Developer Certificate of Origin
Gear DCO and signed-off-by process
The GearVRf project uses the signed-off-by language and process used by the Linux kernel, to give us a clear chain of trust for every patch received.
GearVRf Developer's Certificate of Origin 1.0 By making a contribution to this project, I certify that: (a) The contribution was created in whole or in part by me and I have the right to submit it under the open source license indicated in the file; or (b) The contribution is based upon previous work that, to the best of my knowledge, is covered under an appropriate open source license and I have the right under that license to submit that work with modifications, whether created in whole or in part by me, under the same open source license (unless I am permitted to submit under a different license), as indicated in the file; or (c) The contribution was provided directly to me by some other person who certified (a), (b) or (c) and I have not modified it. (d) I understand and agree that this project and the contribution are public and that a record of the contribution (including all personal information I submit with it, including my sign-off) is maintained indefinitely and may be redistributed consistent with this project, under the same open source license.
Using the Signed-Off-By Process¶
We have the same requirements for using the signed-off-by process as the Linux kernel. In short, you need to include a signed-off-by tag in every patch:
"Signed-off-by:" this is a developer's certification that he or she has the right to submit the patch for inclusion into the project.

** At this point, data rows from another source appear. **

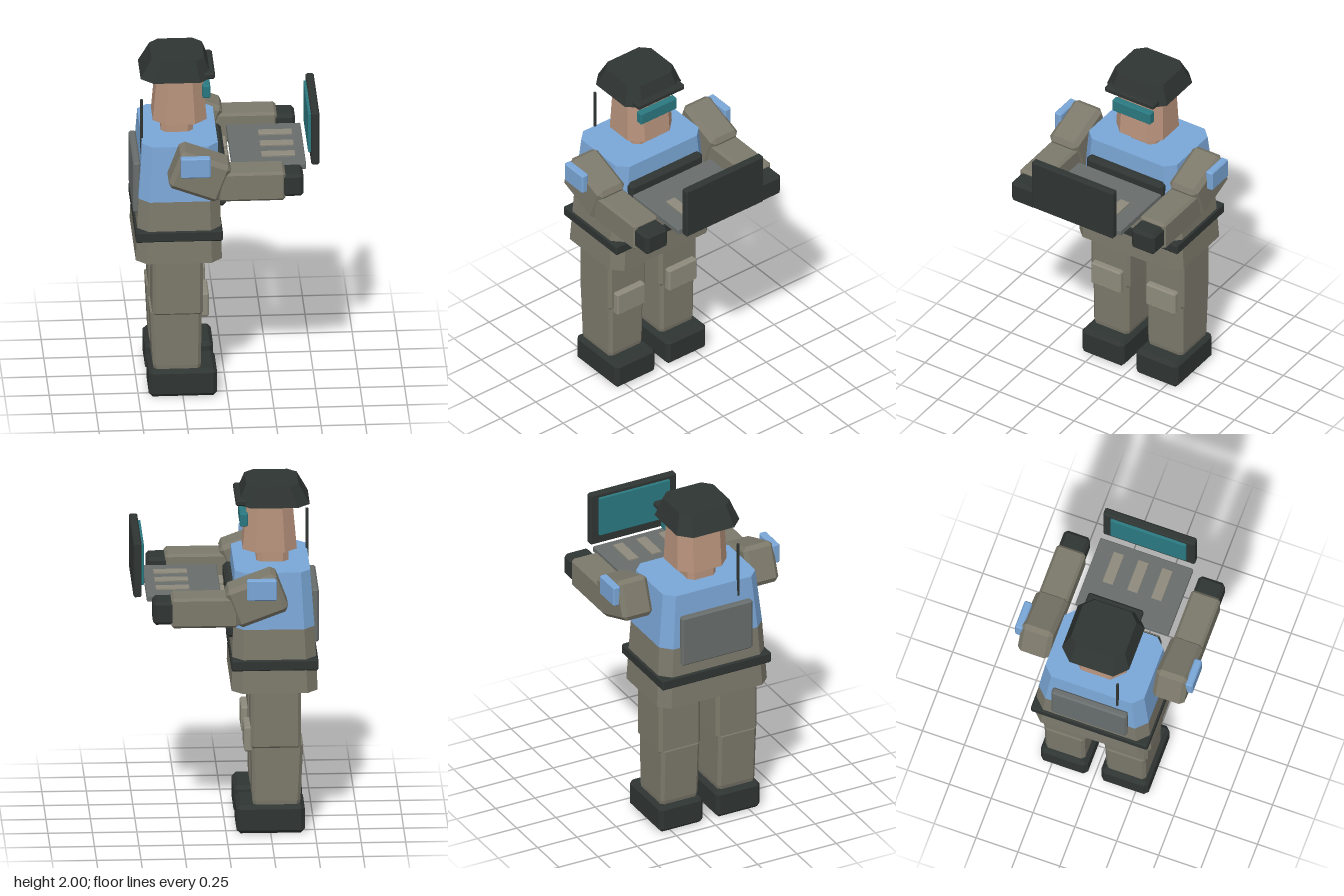
import * as THREE from 'three';
import { ConvexGeometry } from 'three/addons/geometries/ConvexGeometry.js';

const mat = (color) => new THREE.MeshStandardMaterial({ color, flatShading: true });
const cloth = mat(0x7c796b), dark = mat(0x2f3533), blue = mat(0x7aa6d6), skin = mat(0xb8937c);
const teal = mat(0x2a7880), grey = mat(0x686e6d), pouchMat = mat(0x8e8a7c);

// Box between two limits on each axis, with all edges chamfered by c
function bevelBox([x0, x1], [y0, y1], [z0, z1], c) {
  const pts = [];
  for (const i of [0, 1]) for (const j of [0, 1]) for (const k of [0, 1]) {
    const p = [i ? x1 : x0, j ? y1 : y0, k ? z1 : z0];
    const inset = [i ? x1 - c : x0 + c, j ? y1 - c : y0 + c, k ? z1 - c : z0 + c];
    for (let a = 0; a < 3; a++) {
      const q = inset.slice();
      q[a] = p[a];
      pts.push(new THREE.Vector3(...q));
    }
  }
  return new ConvexGeometry(pts);
}

// Tapered block with cut vertical corners; a section is [y, x0, x1, z0, z1, cut]
function taper(...sections) {
  const pts = [];
  for (const [y, x0, x1, z0, z1, c] of sections) {
    for (const [x, sx] of [[x0, 1], [x1, -1]]) for (const [z, sz] of [[z0, 1], [z1, -1]]) {
      pts.push(new THREE.Vector3(x + sx * c, y, z), new THREE.Vector3(x, y, z + sz * c));
    }
  }
  return new ConvexGeometry(pts);
}

export function createModel() {
  const model = new THREE.Group();
  model.name = 'soldierWithConsole';
  const add = (name, geometry, material, parent = model) => {
    const mesh = new THREE.Mesh(geometry, material);
    mesh.name = name;
    parent.add(mesh);
    return mesh;
  };
  const box = (name, x, y, z, c, material, parent) => add(name, bevelBox(x, y, z, c), material, parent);

  // Torso and belt
  add('lowerTorso', taper([0.84, -0.515, -0.03, -0.35, 0.35, 0.06],
    [1.21, -0.498, -0.04, -0.328, 0.328, 0.06]), cloth);
  add('upperTorso', taper([1.21, -0.498, -0.04, -0.328, 0.328, 0.06],
    [1.535, -0.475, -0.05, -0.295, 0.295, 0.055]), blue);
  box('belt', [-0.517, -0.028], [0.97, 1.035], [-0.348, 0.348], 0.008, dark);

  // Neck, head, visor and helmet
  add('neck', taper([1.5, -0.36, -0.18, -0.09, 0.09, 0.03], [1.64, -0.36, -0.18, -0.09, 0.09, 0.03]), skin);
  add('head', taper([1.61, -0.407, -0.103, -0.157, 0.157, 0.07],
    [1.92, -0.38, -0.13, -0.147, 0.147, 0.06]), skin);
  box('visor', [-0.13, -0.085], [1.755, 1.832], [-0.128, 0.128], 0.006, teal);
  add('helmet', taper([1.885, -0.478, -0.075, -0.2, 0.2, 0.07],
    [2.0, -0.415, -0.12, -0.16, 0.16, 0.05]), dark);
  box('helmetBrim', [-0.13, -0.06], [1.886, 1.925], [-0.165, 0.165], 0.01, dark);

  // Back plate and antenna
  box('backPlate', [-0.525, -0.483], [1.1, 1.41], [-0.225, 0.225], 0.01, grey);
  box('antenna', [-0.482, -0.467], [1.2, 1.77], [0.148, 0.163], 0.002, dark);

  // Chest rig with three pouches
  box('chestRig', [-0.065, -0.005], [1.14, 1.43], [-0.255, 0.255], 0.018, dark);
  for (const z of [-0.175, 0, 0.175]) {
    box('chestPouch', [-0.01, 0.025], [1.195, 1.355], [z - 0.06, z + 0.06], 0.008, pouchMat);
  }

  // Console tray, key strips and screen
  box('consoleTray', [0.028, 0.445], [1.37, 1.405], [-0.277, 0.277], 0.004, grey);
  for (const z of [-0.147, 0, 0.143]) {
    box('keyStrip', [0.2, 0.39], [1.395, 1.415], [z - 0.031, z + 0.031], 0.002, pouchMat);
  }
  box('screenFrame', [0.474, 0.52], [1.393, 1.714], [-0.274, 0.274], 0.008, dark);
  box('screenPanel', [0.459, 0.48], [1.45, 1.69], [-0.225, 0.225], 0.003, teal);

  for (const side of [1, -1]) {
    const label = side > 0 ? 'Near' : 'Far';
    const span = (a, b) => (side > 0 ? [a, b] : [-b, -a]);

    // Leg: boot, shin, thigh and knee pad
    const leg = new THREE.Group();
    leg.name = 'leg' + label;
    model.add(leg);
    box('boot', [-0.442, -0.058], [0, 0.167], span(0.04, 0.322), 0.022, dark, leg);
    add('shin', taper([0.165, -0.412, -0.152, ...span(0.067, 0.297), 0.018],
      [0.19, -0.418, -0.148, ...span(0.063, 0.3), 0.018],
      [0.515, -0.434, -0.143, ...span(0.06, 0.302), 0.018]), cloth, leg);
    box('thigh', [-0.422, -0.138], [0.495, 0.9], span(0.05, 0.312), 0.018, cloth, leg);
    box('kneePad', [-0.15, -0.102], [0.475, 0.62], span(0.085, 0.282), 0.008, pouchMat, leg);

    // Arm: sloping upper arm, level forearm, hand and shoulder patch
    const arm = new THREE.Group();
    arm.name = 'arm' + label;
    model.add(arm);
    const upper = box('upperArm', [-0.152, 0.152], [-0.118, 0.118], span(0.307, 0.497), 0.025, cloth, arm);
    upper.position.set(-0.165, 1.43, 0);
    upper.rotation.z = -0.36;
    box('forearm', [-0.06, 0.316], [1.274, 1.45], span(0.316, 0.488), 0.015, cloth, arm);
    box('hand', [0.29, 0.419], [1.293, 1.43], span(0.324, 0.48), 0.018, dark, arm);
    box('shoulderPatch', [-0.275, -0.107], [1.445, 1.566], span(0.485, 0.53), 0.007, blue, arm);
  }
  return model;
}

It is an agreement to the Developer's Certificate of Origin (above). Code without a proper signoff cannot be merged into the mainline.
You should use your real name and email address in the format below:
GearVRf-DCO-1.0-Signed-off-by: Random J Developer email@example.com